_Dataset extract_
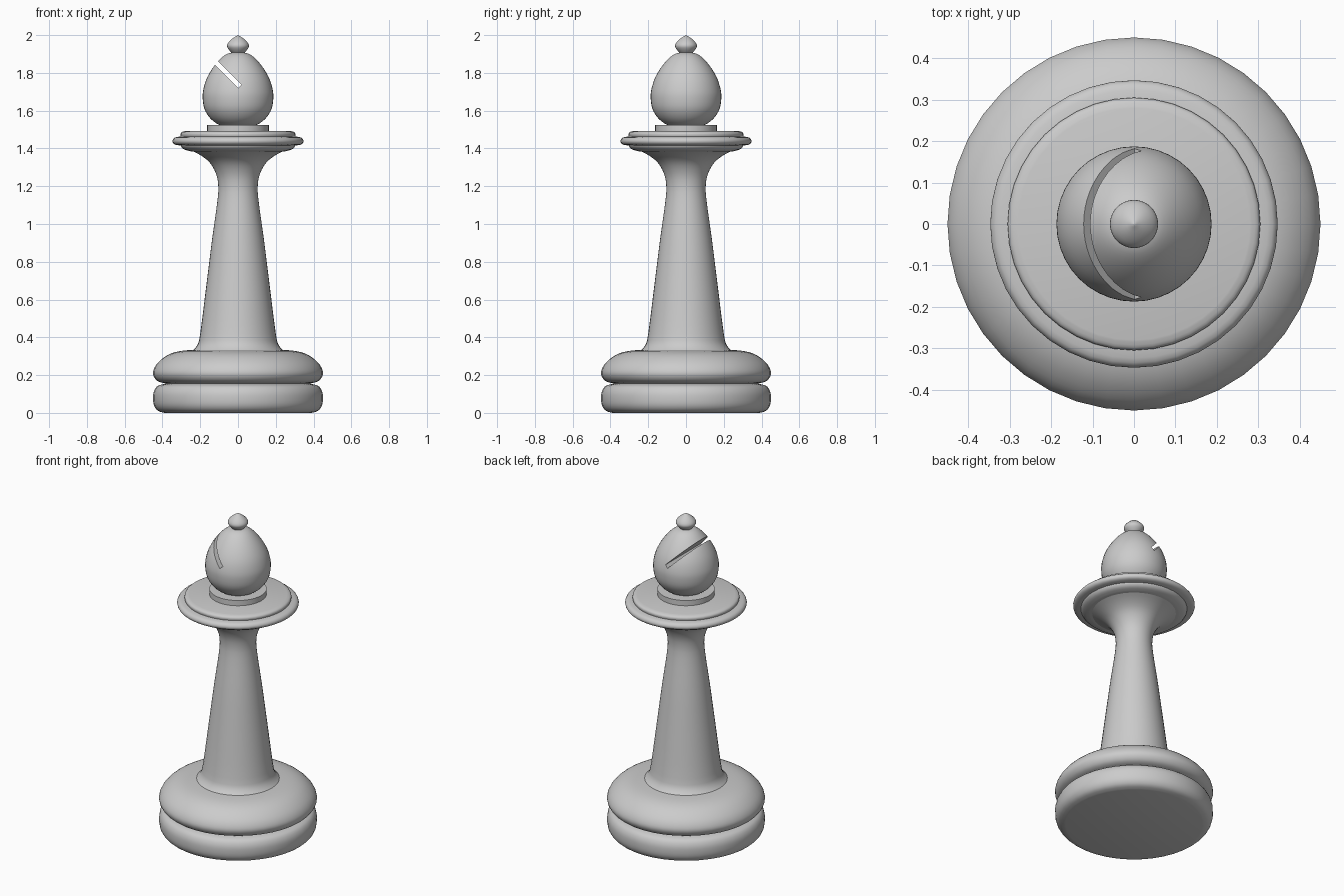
import bpy, bmesh, math
from mathutils import Vector

if "Cube" in bpy.data.objects:
    bpy.data.objects.remove(bpy.data.objects["Cube"])

SIDES = 40


def smooth_profile(pts, steps=3):
    """Catmull-Rom refinement of a (radius, z) profile."""
    p = [Vector(q) for q in pts]
    p = [p[0]] + p + [p[-1]]
    out = []
    for i in range(1, len(p) - 2):
        a, b, c, d = p[i - 1:i + 3]
        for s in range(steps):
            t = s / steps
            out.append(0.5 * (2 * b + (c - a) * t + (2 * a - 5 * b + 4 * c - d) * t * t
                              + (3 * b - a - 3 * c + d) * t ** 3))
    return out + [p[-1]]


def lathe(name, pts, steps=3, angle=40):
    """Revolve a bottom-to-top profile around z, capping both ends."""
    bm = bmesh.new()
    rings = []
    for r, z in smooth_profile(pts, steps):
        r = max(r, 0.001)
        rings.append([bm.verts.new((r * math.cos(2 * math.pi * k / SIDES),
                                    r * math.sin(2 * math.pi * k / SIDES), z))
                      for k in range(SIDES)])
    for lo, hi in zip(rings, rings[1:]):
        for k in range(SIDES):
            n = (k + 1) % SIDES
            bm.faces.new((lo[k], lo[n], hi[n], hi[k]))
    bm.faces.new(rings[0][::-1])
    bm.faces.new(rings[-1])
    mesh = bpy.data.meshes.new(name)
    bm.to_mesh(mesh)
    bm.free()
    ob = bpy.data.objects.new(name, mesh)
    bpy.context.collection.objects.link(ob)
    shade(ob, angle)
    return ob


def shade(ob, angle=40):
    bpy.ops.object.select_all(action='DESELECT')
    ob.select_set(True)
    bpy.context.view_layer.objects.active = ob
    bpy.ops.object.shade_smooth_by_angle(angle=math.radians(angle))


# Two stacked rounded base rings
lathe("base_lower_ring", [(0.39, 0), (0.425, 0.012), (0.445, 0.04), (0.45, 0.08),
                          (0.445, 0.115), (0.425, 0.143), (0.38, 0.155)])
lathe("base_upper_ring", [(0.38, 0.155), (0.425, 0.168), (0.447, 0.195), (0.448, 0.225),
                          (0.425, 0.265), (0.375, 0.305), (0.31, 0.327), (0.22, 0.335)])

# Tapering stem flaring into the collar
lathe("stem", [(0.24, 0.33), (0.215, 0.36), (0.2, 0.42), (0.167, 0.68), (0.137, 0.92),
               (0.108, 1.13), (0.105, 1.21), (0.118, 1.27), (0.15, 1.325),
               (0.2, 1.365), (0.26, 1.395)])

# Collar: under-lip, wide rim, upper plate
lathe("collar_under", [(0.25, 1.385), (0.285, 1.395), (0.302, 1.412), (0.302, 1.425)])
lathe("collar_rim", [(0.3, 1.415), (0.335, 1.421), (0.347, 1.438), (0.335, 1.457), (0.3, 1.464)])
lathe("collar_top", [(0.302, 1.46), (0.305, 1.475), (0.298, 1.486), (0.28, 1.492)])

# Neck disc
lathe("neck_disc", [(0.163, 1.488), (0.163, 1.525)], steps=1)

# Head with slanted slot
head = lathe("head", [(0.09, 1.522), (0.115, 1.533), (0.15, 1.563), (0.178, 1.61), (0.187, 1.665),
                      (0.184, 1.71), (0.168, 1.765), (0.138, 1.82), (0.098, 1.87),
                      (0.06, 1.9), (0.02, 1.91)])
bpy.ops.mesh.primitive_cube_add(size=1, location=(0.01 - 0.106, 0, 1.728 + 0.106),
                                rotation=(0, math.radians(45), 0))
cutter = bpy.context.object
cutter.name = "slot_cutter"
cutter.hide_render = True
cutter.scale = (0.3, 0.6, 0.024)
cut = head.modifiers.new("slot", 'BOOLEAN')
cut.operation = 'DIFFERENCE'
cut.solver = 'EXACT'
cut.object = cutter
bpy.context.view_layer.objects.active = head
bpy.ops.object.modifier_apply(modifier=cut.name)
bpy.data.objects.remove(cutter)
shade(head)

# Finial
lathe("finial", [(0.03, 1.903), (0.048, 1.922), (0.058, 1.942), (0.05, 1.962),
                 (0.028, 1.983), (0.0, 2.0)])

_Problem_
Repeat every record above exactly, but drop the pictures.

_Solution to the problem_
import bpy, bmesh, math
from mathutils import Vector

if "Cube" in bpy.data.objects:
    bpy.data.objects.remove(bpy.data.objects["Cube"])

SIDES = 40


def smooth_profile(pts, steps=3):
    """Catmull-Rom refinement of a (radius, z) profile."""
    p = [Vector(q) for q in pts]
    p = [p[0]] + p + [p[-1]]
    out = []
    for i in range(1, len(p) - 2):
        a, b, c, d = p[i - 1:i + 3]
        for s in range(steps):
            t = s / steps
            out.append(0.5 * (2 * b + (c - a) * t + (2 * a - 5 * b + 4 * c - d) * t * t
                              + (3 * b - a - 3 * c + d) * t ** 3))
    return out + [p[-1]]


def lathe(name, pts, steps=3, angle=40):
    """Revolve a bottom-to-top profile around z, capping both ends."""
    bm = bmesh.new()
    rings = []
    for r, z in smooth_profile(pts, steps):
        r = max(r, 0.001)
        rings.append([bm.verts.new((r * math.cos(2 * math.pi * k / SIDES),
                                    r * math.sin(2 * math.pi * k / SIDES), z))
                      for k in range(SIDES)])
    for lo, hi in zip(rings, rings[1:]):
        for k in range(SIDES):
            n = (k + 1) % SIDES
            bm.faces.new((lo[k], lo[n], hi[n], hi[k]))
    bm.faces.new(rings[0][::-1])
    bm.faces.new(rings[-1])
    mesh = bpy.data.meshes.new(name)
    bm.to_mesh(mesh)
    bm.free()
    ob = bpy.data.objects.new(name, mesh)
    bpy.context.collection.objects.link(ob)
    shade(ob, angle)
    return ob


def shade(ob, angle=40):
    bpy.ops.object.select_all(action='DESELECT')
    ob.select_set(True)
    bpy.context.view_layer.objects.active = ob
    bpy.ops.object.shade_smooth_by_angle(angle=math.radians(angle))


# Two stacked rounded base rings
lathe("base_lower_ring", [(0.39, 0), (0.425, 0.012), (0.445, 0.04), (0.45, 0.08),
                          (0.445, 0.115), (0.425, 0.143), (0.38, 0.155)])
lathe("base_upper_ring", [(0.38, 0.155), (0.425, 0.168), (0.447, 0.195), (0.448, 0.225),
                          (0.425, 0.265), (0.375, 0.305), (0.31, 0.327), (0.22, 0.335)])

# Tapering stem flaring into the collar
lathe("stem", [(0.24, 0.33), (0.215, 0.36), (0.2, 0.42), (0.167, 0.68), (0.137, 0.92),
               (0.108, 1.13), (0.105, 1.21), (0.118, 1.27), (0.15, 1.325),
               (0.2, 1.365), (0.26, 1.395)])

# Collar: under-lip, wide rim, upper plate
lathe("collar_under", [(0.25, 1.385), (0.285, 1.395), (0.302, 1.412), (0.302, 1.425)])
lathe("collar_rim", [(0.3, 1.415), (0.335, 1.421), (0.347, 1.438), (0.335, 1.457), (0.3, 1.464)])
lathe("collar_top", [(0.302, 1.46), (0.305, 1.475), (0.298, 1.486), (0.28, 1.492)])

# Neck disc
lathe("neck_disc", [(0.163, 1.488), (0.163, 1.525)], steps=1)

# Head with slanted slot
head = lathe("head", [(0.09, 1.522), (0.115, 1.533), (0.15, 1.563), (0.178, 1.61), (0.187, 1.665),
                      (0.184, 1.71), (0.168, 1.765), (0.138, 1.82), (0.098, 1.87),
                      (0.06, 1.9), (0.02, 1.91)])
bpy.ops.mesh.primitive_cube_add(size=1, location=(0.01 - 0.106, 0, 1.728 + 0.106),
                                rotation=(0, math.radians(45), 0))
cutter = bpy.context.object
cutter.name = "slot_cutter"
cutter.hide_render = True
cutter.scale = (0.3, 0.6, 0.024)
cut = head.modifiers.new("slot", 'BOOLEAN')
cut.operation = 'DIFFERENCE'
cut.solver = 'EXACT'
cut.object = cutter
bpy.context.view_layer.objects.active = head
bpy.ops.object.modifier_apply(modifier=cut.name)
bpy.data.objects.remove(cutter)
shade(head)

# Finial
lathe("finial", [(0.03, 1.903), (0.048, 1.922), (0.058, 1.942), (0.05, 1.962),
                 (0.028, 1.983), (0.0, 2.0)])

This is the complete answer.